Were you born in Finland? Are you under 60 years of age? Then you’ve probably spent a few good nights in a cardboard box – supplied to your parents by the Finnish government according to the Maternity Grants Act of 1937.
Putting your baby to sleep in a cardboard box is an odd but real part of Finnish culture. The special boxes are given to new parents by an organization named Kela and subsidized by Finnish Social Security. Each box comes with a snow suit, sleeping bag, hats, socks, booties, reusable diapers, bathing supplies, towels, a picture book, toys, a pacifier, a toothbrush, nail clippers, wash cloths and creams. The bottom of the box is lined with a soft mattress where parents can put their baby to sleep before it’s old enough for a crib.

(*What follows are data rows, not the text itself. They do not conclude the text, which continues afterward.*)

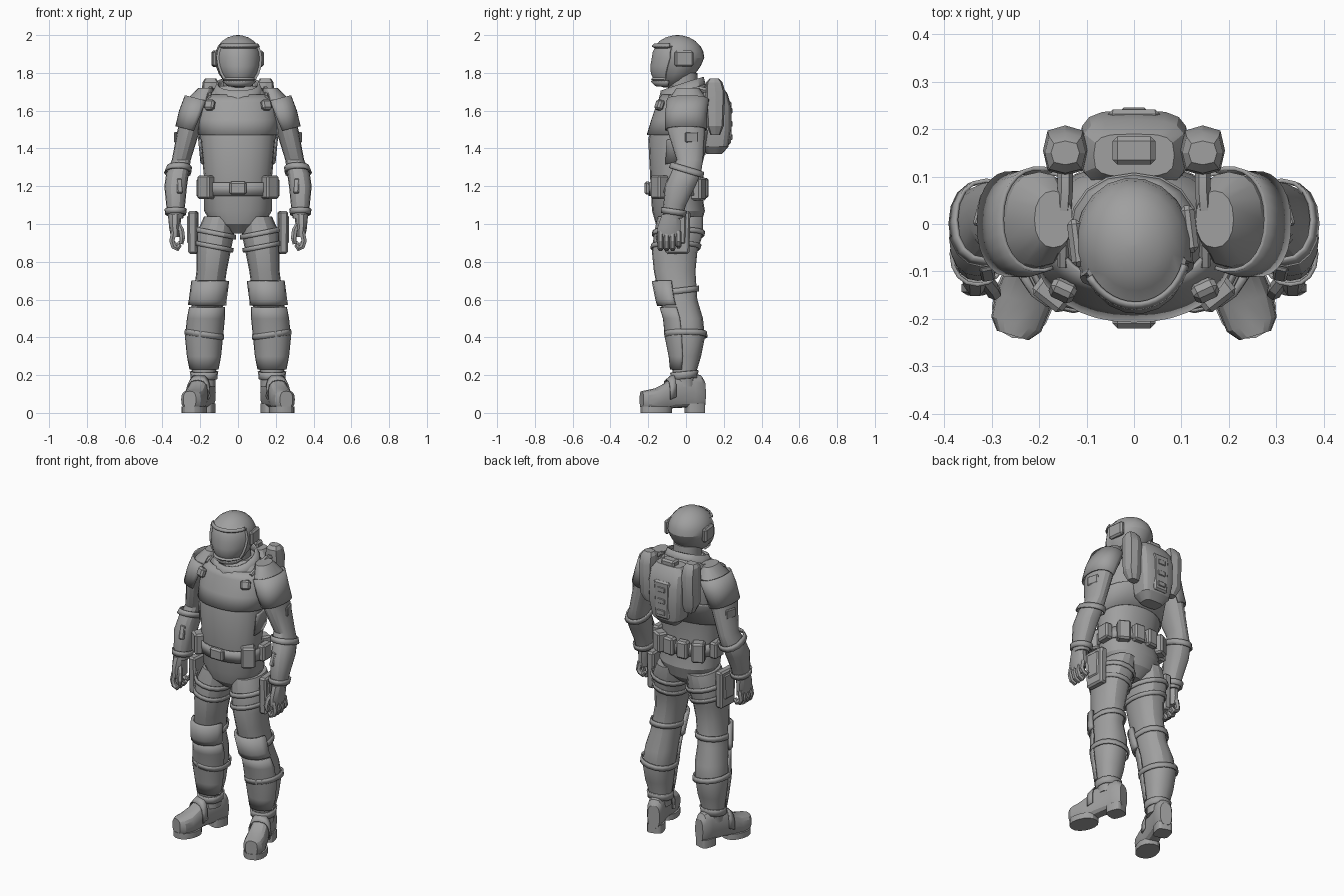
import bpy, bmesh
from math import cos, sin, radians, copysign
from mathutils import Matrix, Vector

cube = bpy.data.objects.get("Cube")
if cube:
    bpy.data.objects.remove(cube, do_unlink=True)

shade = (0.35, 0.35, 0.35, 1)
grey = bpy.data.materials.new("suit grey")
grey.use_nodes = True
grey.diffuse_color = shade
grey.node_tree.nodes["Principled BSDF"].inputs["Base Color"].default_value = shade

FRONT = (190, 350)
OUTSIDE = (-110, 110)


def finish(name, mesh, mirror=False, thick=0):
    mesh.materials.append(grey)
    mesh.shade_smooth()
    mesh.set_sharp_from_angle(angle=radians(25))
    part = bpy.data.objects.new(name, mesh)
    bpy.context.collection.objects.link(part)
    if thick:
        solid = part.modifiers.new("thickness", 'SOLIDIFY')
        solid.thickness, solid.offset = thick, 1
    if mirror:
        part.modifiers.new("mirror", 'MIRROR').use_mirror_merge = False


def mesh_from(bm, name, move):
    if move:
        bm.transform(move)
    mesh = bpy.data.meshes.new(name)
    bm.to_mesh(mesh)
    bm.free()
    return mesh


def loft(name, rings, sides=16, arc=None, thick=0, tilt=(0, 0), power=2.2,
         along='Z', mirror=False, move=None, edit=None):
    """Skin of oval rings (height, centre, centre, radius, radius); thickness leaves the ends open."""
    bm = bmesh.new()
    start, end = arc or (0, 360)
    count = sides + 1 if arc else sides
    rows = []
    for height, cx, cy, rx, ry in rings:
        row = []
        for i in range(count):
            angle = radians(start + (end - start) * i / sides)
            c, s = cos(angle), sin(angle)
            dx = rx * copysign(abs(c) ** (2 / power), c)
            dy = ry * copysign(abs(s) ** (2 / power), s)
            z = height + dx * tilt[0] + dy * tilt[1]
            point = (cx + dx, cy + dy, z) if along == 'Z' else (cx + dx, height, cy + dy)
            row.append(bm.verts.new(point))
        rows.append(row)
    for low, high in zip(rows, rows[1:]):
        for i in range(sides):
            j = (i + 1) % count
            bm.faces.new((low[i], low[j], high[j], high[i]))
    if not thick:
        bm.faces.new(rows[0][::-1])
        bm.faces.new(rows[-1])
        bmesh.ops.recalc_face_normals(bm, faces=bm.faces)
    if edit:
        edit(bm)
    finish(name, mesh_from(bm, name, move), mirror, thick)


def cover(name, body, bottom, top, grow=.004, thick=.008, **options):
    """Plate or band that follows part of a body profile."""
    heights = [bottom] + [r[0] for r in body if bottom < r[0] < top] + [top]
    rings = []
    for h in heights:
        for a, b in zip(body, body[1:]):
            if a[0] <= h <= b[0]:
                t = (h - a[0]) / (b[0] - a[0])
                ring = [p + (q - p) * t for p, q in zip(a, b)]
        rings.append((h, ring[1], ring[2], ring[3] + grow, ring[4] + grow))
    loft(name, rings, thick=thick, **options)


def box(name, centre, size, taper=1, turn=0, lean=0, bevel=.01, mirror=False):
    """Bevelled box; taper scales its bottom, turn and lean are in degrees."""
    bm = bmesh.new()
    bmesh.ops.create_cube(bm, size=1)
    for v in bm.verts:
        k = taper if v.co.z < 0 else 1
        v.co = Vector((v.co.x * size[0] * k, v.co.y * size[1] * k, v.co.z * size[2]))
    bmesh.ops.bevel(bm, geom=bm.edges[:], offset=bevel, segments=1, affect='EDGES')
    move = (Matrix.Translation(centre) @ Matrix.Rotation(radians(turn), 4, 'Z')
            @ Matrix.Rotation(radians(lean), 4, 'X'))
    finish(name, mesh_from(bm, name, move), mirror)


def tube(name, points, radius=.016):
    curve = bpy.data.curves.new(name, 'CURVE')
    curve.dimensions, curve.bevel_depth, curve.bevel_resolution = '3D', radius, 1
    curve.use_fill_caps = True
    spline = curve.splines.new('POLY')
    spline.points.add(len(points) - 1)
    for target, point in zip(spline.points, points):
        target.co = (*point, 1)
    spline.points[-1].radius = .7
    path = bpy.data.objects.new(name + "_path", curve)
    mesh = bpy.data.meshes.new_from_object(path)
    bpy.data.objects.remove(path)
    finish(name, mesh, mirror=True)


def turned(x, y, degrees):
    return Matrix.Translation((x, y, 0)) @ Matrix.Rotation(radians(degrees), 4, 'Z')


# Body profiles, from the bottom up
torso = [(.95, 0, -.04, .05, .07), (1, 0, -.04, .14, .12), (1.07, 0, -.04, .18, .14),
         (1.25, 0, -.06, .18, .13), (1.45, 0, -.04, .2, .16), (1.55, 0, -.02, .2, .15),
         (1.64, 0, -.01, .19, .13), (1.7, 0, 0, .14, .11), (1.73, 0, 0, .1, .09)]
arm = [(1.03, .33, -.07, .04, .05), (1.1, .33, -.06, .05, .06), (1.2, .33, -.03, .06, .08),
       (1.27, .32, 0, .06, .08), (1.34, .3, .02, .05, .07), (1.5, .26, 0, .06, .1),
       (1.58, .23, 0, .07, .1), (1.66, .2, .01, .07, .1), (1.72, .17, .01, .04, .06)]
leg = [(.14, .18, -.01, .06, .06), (.2, .18, -.01, .06, .06), (.3, .18, 0, .08, .08),
       (.4, .18, 0, .09, .1), (.5, .17, -.01, .09, .1), (.6, .16, -.04, .08, .1),
       (.75, .14, -.06, .08, .11), (.85, .13, -.06, .09, .12), (.95, .12, -.04, .1, .13),
       (1.04, .1, -.03, .08, .12)]

# Torso, neck and collar
loft("torso", torso, sides=20)
cover("chest_plate", torso, bottom=1.47, top=1.68, arc=FRONT, thick=.01)
cover("rib_guard", torso, bottom=1.33, top=1.46, arc=(-20, 200), tilt=(0, .25))
loft("neck", [(1.65, 0, -.01, .08, .08), (1.8, 0, -.02, .08, .08)])
collar = [(1.65, 0, -.02, .12, .11), (1.7, 0, -.02, .12, .11), (1.74, 0, -.02, .1, .1)]
cover("collar", collar, bottom=1.65, top=1.74, thick=.01, tilt=(0, .35))
cover("collar_rim", collar, bottom=1.67, top=1.7, grow=.01, tilt=(0, .35))
box("chest_clip", centre=(.15, -.14, 1.63), size=(.055, .035, .055), turn=25, lean=-20, mirror=True)

# Helmet with recessed visor
head = turned(0, -.045, 7)


def helmet_ring(degrees):
    rise, spread = sin(radians(degrees)), cos(radians(degrees))
    low = max(0, -rise)
    return (1.88 + rise * (.16 if low else .12), 0, -.05 * low, .125 * spread, .143 * spread)


def cut_visor(bm):
    face = []
    for f in bm.faces:
        middle = f.calc_center_median()
        if middle.y < -.05 and 1.75 < middle.z < 1.93:
            face.append(f)
    bmesh.ops.inset_region(bm, faces=face, thickness=.007, depth=.006)
    bmesh.ops.inset_region(bm, faces=face, thickness=.006, depth=-.012)


skull = [helmet_ring(a) for a in range(-80, 90, 16)] + [helmet_ring(89)]
loft("helmet", skull, sides=20, power=2, move=head, edit=cut_visor)
cover("brow_rim", skull, bottom=1.935, top=1.95, arc=(205, 335), power=2, move=head)
cover("jaw_guard", skull, bottom=1.735, top=1.76, arc=FRONT, power=2, move=head)
for side in (1, -1):
    box("ear_piece", centre=head @ Vector((side * .12, .02, 1.875)), size=(.03, .1, .085), turn=7)

# Arms and shoulder plates
loft("arm", arm, mirror=True)
cover("shoulder_plate", arm, bottom=1.5, top=1.66, arc=OUTSIDE, tilt=(.25, 0), mirror=True)
cover("elbow_band", arm, bottom=1.27, top=1.3, tilt=(0, -.3), mirror=True)
cover("wrist_cuff", arm, bottom=1.05, top=1.08, tilt=(0, -.15), mirror=True)
box("forearm_panel", centre=(.31, -.1, 1.2), size=(.03, .02, .08), turn=-12, lean=-18, bevel=.005, mirror=True)
box("arm_patch", centre=(.325, .03, 1.46), size=(.014, .07, .055), turn=15, bevel=.005, mirror=True)

# Gloved hands
loft("palm", [(.93, .33, -.09, .025, .06), (.98, .335, -.09, .03, .065), (1.05, .335, -.08, .035, .05)],
     sides=10, mirror=True)
for i in range(4):
    y = -.135 + i * .032
    tip = .015 if i == 3 else 0
    tube("finger", [(.34, y, .96), (.35, y, .91), (.34, y, .88 + tip), (.32, y, .87 + tip), (.305, y, .89 + tip)])
tube("thumb", [(.32, -.11, 1), (.3, -.135, .965), (.295, -.145, .925), (.3, -.14, .895)])

# Legs, knee guards and straps
loft("leg", leg, mirror=True)
cover("knee_guard", leg, bottom=.57, top=.7, thick=.018, sides=8, arc=FRONT, mirror=True)
cover("knee_band", leg, bottom=.63, top=.66, tilt=(0, .12), mirror=True)
cover("shin_guard", leg, bottom=.23, top=.56, arc=FRONT, mirror=True)
cover("shin_strap", leg, bottom=.4, top=.43, grow=.006, tilt=(.15, 0), mirror=True)
for z in (.95, .88):
    cover("thigh_strap", leg, bottom=z - .012, top=z + .012, grow=.002, tilt=(.2, 0), mirror=True)
box("thigh_holster", centre=(.237, -.045, .955), size=(.05, .135, .225), taper=.92, turn=4, mirror=True)
box("holster_flap", centre=(.258, -.045, .97), size=(.02, .09, .15), taper=.9, turn=4, mirror=True, bevel=.007)

# Boots, turned outwards
splay = turned(.19, -.02, 17)
boot = [(-.225, 0, .07, .035, .045), (-.2, 0, .07, .055, .05), (-.15, 0, .07, .06, .06),
        (-.1, 0, .085, .055, .07), (-.05, 0, .11, .05, .085), (.06, 0, .12, .05, .09),
        (.1, 0, .11, .045, .09), (.12, 0, .1, .035, .07)]
loft("boot", boot, power=2.8, along='Y', move=splay, mirror=True)
cover("instep_strap", boot, bottom=-.085, top=-.05, thick=-.007, sides=8, arc=(-10, 190),
      power=2.8, along='Y', move=splay, mirror=True)
loft("toe_sole", [(z, 0, -.145, .064, .085) for z in (0, .035)], move=splay, mirror=True)
loft("heel", [(z, 0, .07, .047, .05) for z in (0, .05)], power=3.5, move=splay, mirror=True)
cover("boot_cuff", leg, bottom=.18, top=.22, tilt=(0, .1), mirror=True)

# Belt, buckle and pouches
cover("belt", torso, bottom=1.15, top=1.22, thick=.01, sides=20)
box("buckle", centre=(0, -.203, 1.19), size=(.09, .034, .07))
box("front_pouch", centre=(.167, -.14, 1.195), size=(.08, .07, .125), turn=38, mirror=True)
box("side_pouch", centre=(.195, -.02, 1.19), size=(.05, .085, .1), mirror=True)
box("back_pouch", centre=(.13, .065, 1.185), size=(.075, .065, .12), turn=-28, mirror=True)
box("rear_pouch", centre=(.045, .093, 1.19), size=(.07, .05, .105), turn=-5, mirror=True)

# Backpack
loft("pack_core", [(1.37, 0, .15, .06, .04), (1.41, 0, .155, .095, .07), (1.5, 0, .16, .11, .08),
                   (1.62, 0, .16, .115, .08), (1.69, 0, .15, .11, .07), (1.73, 0, .145, .085, .045)], power=3.5)
box("pack_panel", centre=(0, .222, 1.535), size=(.11, .04, .23), taper=.85)
for z in (1.46, 1.53, 1.6):
    box("pack_slot", centre=(0, .241, z), size=(.05, .009, .03), bevel=.003)
loft("pack_side", [(1.47, .135, .155, .03, .025), (1.52, .145, .155, .045, .045), (1.7, .145, .155, .047, .053),
                   (1.75, .145, .15, .043, .043), (1.77, .145, .15, .03, .025)], sides=8, power=3, mirror=True)
box("pack_handle", centre=(0, .155, 1.74), size=(.09, .06, .04))
tube("pack_strap", [(.145, .14, 1.7), (.145, .07, 1.715), (.15, 0, 1.7), (.15, -.09, 1.67)])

This amazing gesture of social care provides new parents with everything they could possibly need for a new baby – whether they can afford it or not. The phenomenon has its beginnings in the 1930s, when Finland was quite poor and infant mortality was high. The government decided to institute laws and practices to help low-income families. Starting in 1949 however, any parent can qualify for a baby box; all they have to do is ask. Parents can choose to receive the cash alternative of the baby box (approx. 140 Euro) but not many do, since the items provided are worth a lot more.
The Finnish baby box is also a sign of the times for the people who’ve grown up in it and around it – the products provided change with the times. In its early days it included mostly fabric and sewing materials for mothers to make clothes and diapers for their babies. In the 1950s, ready-made clothing was introduced and became gender-neutral in the 1970s. While disposable diapers were part of the package for a time, they were eliminated because of environmental concerns. Similarly, bottles were skipped in order to promote breastfeeding.
Finland today has a normal to low infant mortality rate and takes pride in the care it gives to its young citizens.